Book Review: Schilder: Preserver of the Faith

Schilder: Preserver of the Faith by Henry Vander Kam. Vantage Press: New York, New York, 10001, 106 pp., $15.00. Reviewed by Thomas Vanden Heuvel.

The late Rev. Henry Vander Kam had a deep and lasting admiration and respect for Professor Dr. Klaas Schilder. He had all the issues of De Refonnaties edited by Schilder. He kept up with all of the happenings in The Netherlands regarding Schilder and his efforts for the orthodoxy and unity of the church.

Vander Kam’s book goes back to the roots of the Reformed churches in The Netherlands and gives a very interesting summary of the history of the Afscheiding (1834) and the Doleantie (1886).

The most compelling part of Vander Kam’s book is the story of the Liberation of the church in 1944 and the events in the synods of the Geformeerde Kerken van Nederland (GKN) which led to it. This is a story which must be told. Even though more than fifty years have passed, the effects of these decisions are still seen in the GKN. The decision to depose Dr. Schilder was made in 1944 while The Netherlands was occupied by the Nazis, and Professor Schilder himself was in hiding. It was one of the most ungodly miscarriages of justice in modem church history. The GKN synod had not assessed the tremendous following that Schilder possessed. When the dust settled, more than 100,000 members left the GKN along with some of the most confessional ministers. The GKN never recovered from this terrible decision. History shows that when discipline is misapplied and the tragic results are seen, the key of discipline is seldom used again. The GKN has allowed departures from the Scripture and confessions to go on with impunity ever since.
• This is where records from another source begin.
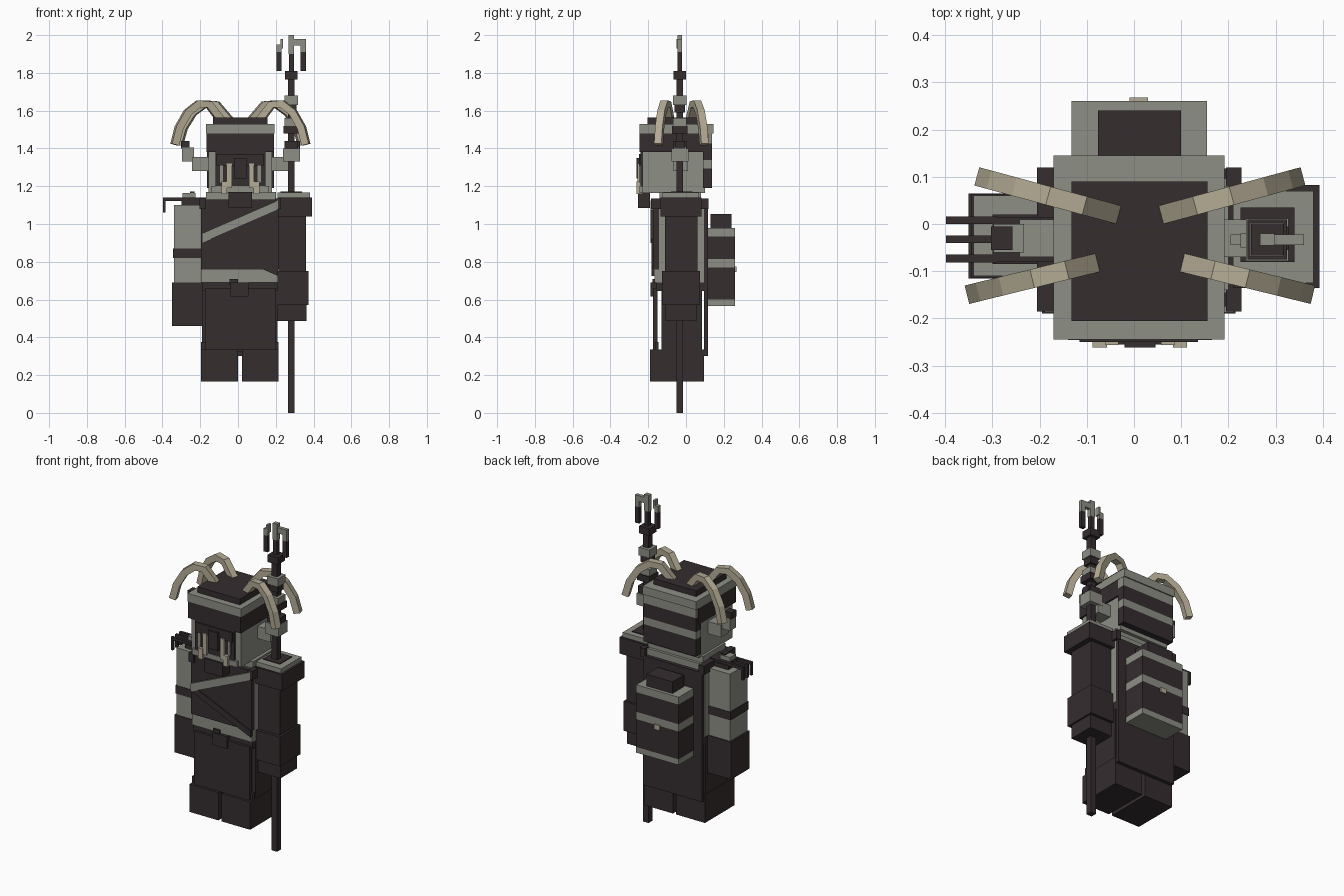
import bpy, bmesh, math
from mathutils import Vector

CX = 0.0125  # the figure's own mirror plane


def material(name, rgb):
    m = bpy.data.materials.new(name)
    m.diffuse_color = (*rgb, 1)
    return m


DARK = material("dark brown", (0.036, 0.026, 0.028))
GREY = material("stone grey", (0.27, 0.275, 0.235))
BONE = material("bone", (0.46, 0.41, 0.30))


def finish(name, bm, mat):
    bmesh.ops.recalc_face_normals(bm, faces=bm.faces)
    me = bpy.data.meshes.new(name)
    bm.to_mesh(me)
    bm.free()
    me.materials.append(mat)
    ob = bpy.data.objects.new(name, me)
    bpy.context.collection.objects.link(ob)
    return ob


def box(name, mat, x, y, z):
    """Box from (min, max) ranges on each axis."""
    bm = bmesh.new()
    bmesh.ops.create_cube(bm, size=1)
    for v in bm.verts:
        v.co = [r[0] + (c + 0.5) * (r[1] - r[0]) for c, r in zip(v.co, (x, y, z))]
    return finish(name, bm, mat)


def stack(name, x, y, levels):
    """Bands piled up: levels holds (bottom, top, material)."""
    for i, (a, b, m) in enumerate(levels):
        box(f"{name}_{i + 1}", m, x, y, (a, b))


def strap(name, mat, p, q, width, y):
    """Flat diagonal band in the front plane."""
    bm = bmesh.new()
    h = width / 2
    pts = [(p[0], p[1] - h), (q[0], q[1] - h), (q[0], q[1] + h), (p[0], p[1] + h)]
    f = bm.faces.new([bm.verts.new((a, y[0], b)) for a, b in pts])
    ext = bmesh.ops.extrude_face_region(bm, geom=[f])
    for v in ext["geom"]:
        if isinstance(v, bmesh.types.BMVert):
            v.co.y = y[1]
    finish(name, bm, mat)


def horn(name, start, end, side):
    """Square tube swept along an arch that leans outward."""
    arch = [(0, 1.55), (0.25, 1.632), (0.47, 1.636), (0.70, 1.59), (0.88, 1.51), (0.97, 1.42)]
    a, b = Vector((*start, 0)), Vector((*end, 0))
    out = (b - a).normalized()
    across = Vector((-out.y, out.x, 0))
    pts = [a.lerp(b, t) + Vector((0, 0, z)) for t, z in arch]
    bm = bmesh.new()
    rings = []
    for i, p in enumerate(pts):
        d = (pts[min(i + 1, len(pts) - 1)] - pts[max(i - 1, 0)]).normalized()
        n = across.cross(d)
        rings.append([bm.verts.new(p + across * s * 0.02 + n * t * 0.02)
                      for s, t in ((-1, -1), (1, -1), (1, 1), (-1, 1))])
    for r, s in zip(rings, rings[1:]):
        for k in range(4):
            bm.faces.new((r[k], r[(k + 1) % 4], s[(k + 1) % 4], s[k]))
    bm.faces.new(rings[0])
    bm.faces.new(rings[-1])
    for v in bm.verts:
        v.co.x = CX + side * v.co.x
    finish(name, bm, BONE)


# legs, boots and skirt cloths
for side, (x0, x1) in (("left", (-0.195, 0.0)), ("right", (0.022, 0.215))):
    box(f"{side}_boot", DARK, (x0, x1), (-0.19, 0.095), (0.165, 0.335))
    box(f"{side}_leg", DARK, (x0 + 0.005, x1 - 0.005), (-0.13, 0.085), (0.33, 0.70))
box("front_apron", DARK, (-0.175, 0.20), (-0.175, -0.15), (0.335, 0.66))
box("apron_hem", DARK, (-0.195, 0.215), (-0.165, -0.145), (0.325, 0.375))
box("back_cloth", DARK, (-0.19, 0.21), (0.095, 0.117), (0.30, 1.09))

# torso with belt and straps
box("torso", GREY, (-0.195, 0.212), (-0.145, 0.096), (0.69, 1.13))
box("chest_plate", DARK, (-0.197, 0.214), (-0.175, -0.144), (0.76, 1.13))
box("waist", GREY, (-0.195, 0.212), (-0.168, -0.14), (0.69, 0.77))
box("belt", DARK, (-0.19, 0.21), (-0.16, 0.10), (0.645, 0.70))
box("buckle", DARK, (-0.04, 0.055), (-0.187, -0.15), (0.615, 0.69))
box("buckle_top", DARK, (-0.045, 0.0), (-0.178, -0.15), (0.68, 0.71))
strap("grey_strap", GREY, (-0.19, 0.925), (0.212, 1.10), 0.05, (-0.187, -0.17))
strap("dark_strap", DARK, (-0.19, 0.92), (0.212, 0.745), 0.04, (-0.182, -0.16))
box("collar", GREY, (-0.17, 0.20), (-0.14, 0.08), (1.12, 1.17))
for x0, x1 in ((-0.205, -0.17), (0.195, 0.228)):
    box("strap_over_shoulder", DARK, (x0, x1), (-0.185, 0.12), (1.08, 1.135))

# left arm, with a clawed shoulder ornament
stack("left_arm", (-0.34, -0.197), (-0.11, 0.06),
      [(0.68, 0.82, GREY), (0.87, 1.10, GREY)])
box("left_arm_band", DARK, (-0.345, -0.195), (-0.113, 0.063), (0.82, 0.87))
box("left_sleeve", DARK, (-0.35, -0.19), (-0.115, 0.065), (0.46, 0.69))
box("left_shoulder_base", DARK, (-0.30, -0.17), (-0.085, 0.02), (1.09, 1.125))
box("left_shoulder_plate", DARK, (-0.30, -0.17), (-0.08, 0.015), (1.12, 1.14))
box("left_shoulder_gem", GREY, (-0.295, -0.225), (-0.06, -0.005), (1.13, 1.165))
box("left_shoulder_stud", DARK, (-0.255, -0.23), (-0.06, -0.01), (1.165, 1.172))
for y in (0.008, -0.032, -0.073):
    box("claw", DARK, (-0.398, -0.29), (y - 0.008, y + 0.008), (1.122, 1.14))
    box("claw_tip", DARK, (-0.398, -0.384), (y - 0.008, y + 0.008), (1.06, 1.13))

# right arm
box("right_arm", DARK, (0.215, 0.36), (-0.11, 0.06), (0.57, 1.05))
box("right_sleeve", DARK, (0.205, 0.373), (-0.128, 0.073), (0.57, 0.75))
box("right_hand", DARK, (0.21, 0.362), (-0.108, 0.055), (0.487, 0.58))
box("right_shoulder_pad", DARK, (0.21, 0.393), (-0.135, 0.083), (1.04, 1.14))
box("right_shoulder_rim", GREY, (0.21, 0.38), (-0.125, 0.07), (1.14, 1.168))
box("right_shoulder_top", DARK, (0.225, 0.34), (-0.08, 0.035), (1.165, 1.173))

# staff with collars and a forked head
SX, SY = 0.282, -0.033
box("staff_shaft", DARK, (SX - 0.018, SX + 0.018), (SY - 0.018, SY + 0.018), (0, 1.80))
for r, a, b, m in ((0.034, 1.765, 1.81, DARK), (0.036, 1.63, 1.68, GREY),
                   (0.028, 1.59, 1.63, DARK), (0.036, 1.52, 1.56, GREY),
                   (0.042, 1.48, 1.52, DARK), (0.036, 1.40, 1.44, DARK),
                   (0.045, 1.33, 1.40, GREY)):
    box("staff_collar", m, (SX - r, SX + r), (SY - r, SY + r), (a, b))
box("fork_centre_base", DARK, (0.27, 0.296), (-0.046, -0.02), (1.80, 1.90))
box("fork_centre", GREY, (0.267, 0.297), (-0.046, -0.02), (1.90, 2.0))
box("fork_bar", GREY, (0.29, 0.36), (-0.044, -0.022), (1.945, 1.98))
box("fork_left_bar", GREY, (0.225, 0.238), (-0.05, -0.02), (1.93, 1.98))
for x0, x1 in ((0.204, 0.23), (0.332, 0.36)):
    box("fork_prong", DARK, (x0, x1), (-0.044, -0.022), (1.81, 1.91))
    box("fork_prong_top", GREY, (x0, x1), (-0.044, -0.022), (1.91, 1.95))

# head, hat and banded back
box("head", GREY, (-0.155, 0.18), (-0.23, 0.10), (1.165, 1.40))
box("hat_brim", DARK, (-0.168, 0.19), (-0.245, 0.12), (1.38, 1.48))
box("hat_band", GREY, (-0.17, 0.192), (-0.245, 0.145), (1.48, 1.53))
box("hat_top", DARK, (-0.132, 0.156), (-0.205, 0.09), (1.53, 1.565))
stack("head_back", (-0.165, 0.19), (0.09, 0.138),
      [(1.19, 1.295, DARK), (1.295, 1.34, GREY), (1.34, 1.425, DARK), (1.425, 1.48, GREY)])

# face mask, tusks and beard
box("face_mask", DARK, (-0.12, 0.145), (-0.242, -0.228), (1.20, 1.38))
box("brow", DARK, (-0.115, 0.135), (-0.25, -0.23), (1.31, 1.37))
box("nose", DARK, (-0.02, 0.045), (-0.262, -0.23), (1.24, 1.35))
box("beard", DARK, (-0.05, 0.075), (-0.255, -0.19), (1.085, 1.17))
box("jaw", GREY, (-0.14, 0.165), (-0.246, -0.22), (1.165, 1.20))
for s in (-1, 1):
    def span(a, b):
        return tuple(sorted((CX + s * a, CX + s * b)))
    box("tusk", BONE, span(0.045, 0.073), (-0.256, -0.23), (1.19, 1.32))
    box("tusk_root", BONE, span(0.07, 0.10), (-0.262, -0.23), (1.16, 1.225))
    box("cheek_stripe", GREY, span(0.092, 0.108), (-0.248, -0.23), (1.22, 1.32))
    # ears with dark tips
    box("ear", GREY, span(0.16, 0.255), (-0.07, 0.01), (1.28, 1.355))
    box("ear_outer", GREY, span(0.245, 0.31), (-0.06, 0.0), (1.33, 1.405))
    box("ear_tip", DARK, span(0.27, 0.315), (-0.055, -0.005), (1.40, 1.44))
    # two horns on each side
    horn("rear_horn", (0.058, 0.023), (0.335, 0.098), s)
    horn("front_horn", (0.103, -0.085), (0.355, -0.147), s)

# backpack
stack("backpack", (-0.132, 0.155), (0.115, 0.26),
      [(0.565, 0.60, GREY), (0.60, 0.77, DARK), (0.77, 0.815, GREY),
       (0.815, 0.935, DARK), (0.935, 0.98, GREY)])
box("backpack_roll", DARK, (-0.076, 0.099), (0.13, 0.24), (0.98, 1.052))
box("backpack_latch", BONE, (-0.01, 0.03), (0.255, 0.268), (0.745, 0.775))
The church which was formed by those who left the GKN has grown. In The Netherlands it is called the GKN Vrij-gemaked (Liberated). In Canada it is called the Canadian Reformed churches and in the USA, it is called the American Reformed churches. The seminary in The Netherlands is on Broedeweg in Kampen, and theseminary of the Canadian Reformed churches is in Hamilton, Ontario. Rev. Vander Kam asks the question: Was the situation of 1944 worth a split in the church? In his analysis of the situation in the GKN since that time, its failure to discipline those who departed from orthodoxy and its subsequent weakness in maintaining Reformed faith and life, the split was worth it, says Vander Kam, because the liberated churches are strong. They really are the continuation of the historic Reformed churches. This is a book which deals with a piece of modem Reformed church history that impacts the Reformed churches today wherever they are. We are indebted to Rev. Vander Kam for his desire that the story of his beloved Klaas Schilder be told.

Rev. Vander Kam went to be with the Lord shortly before this book was published, but his legacy lives on.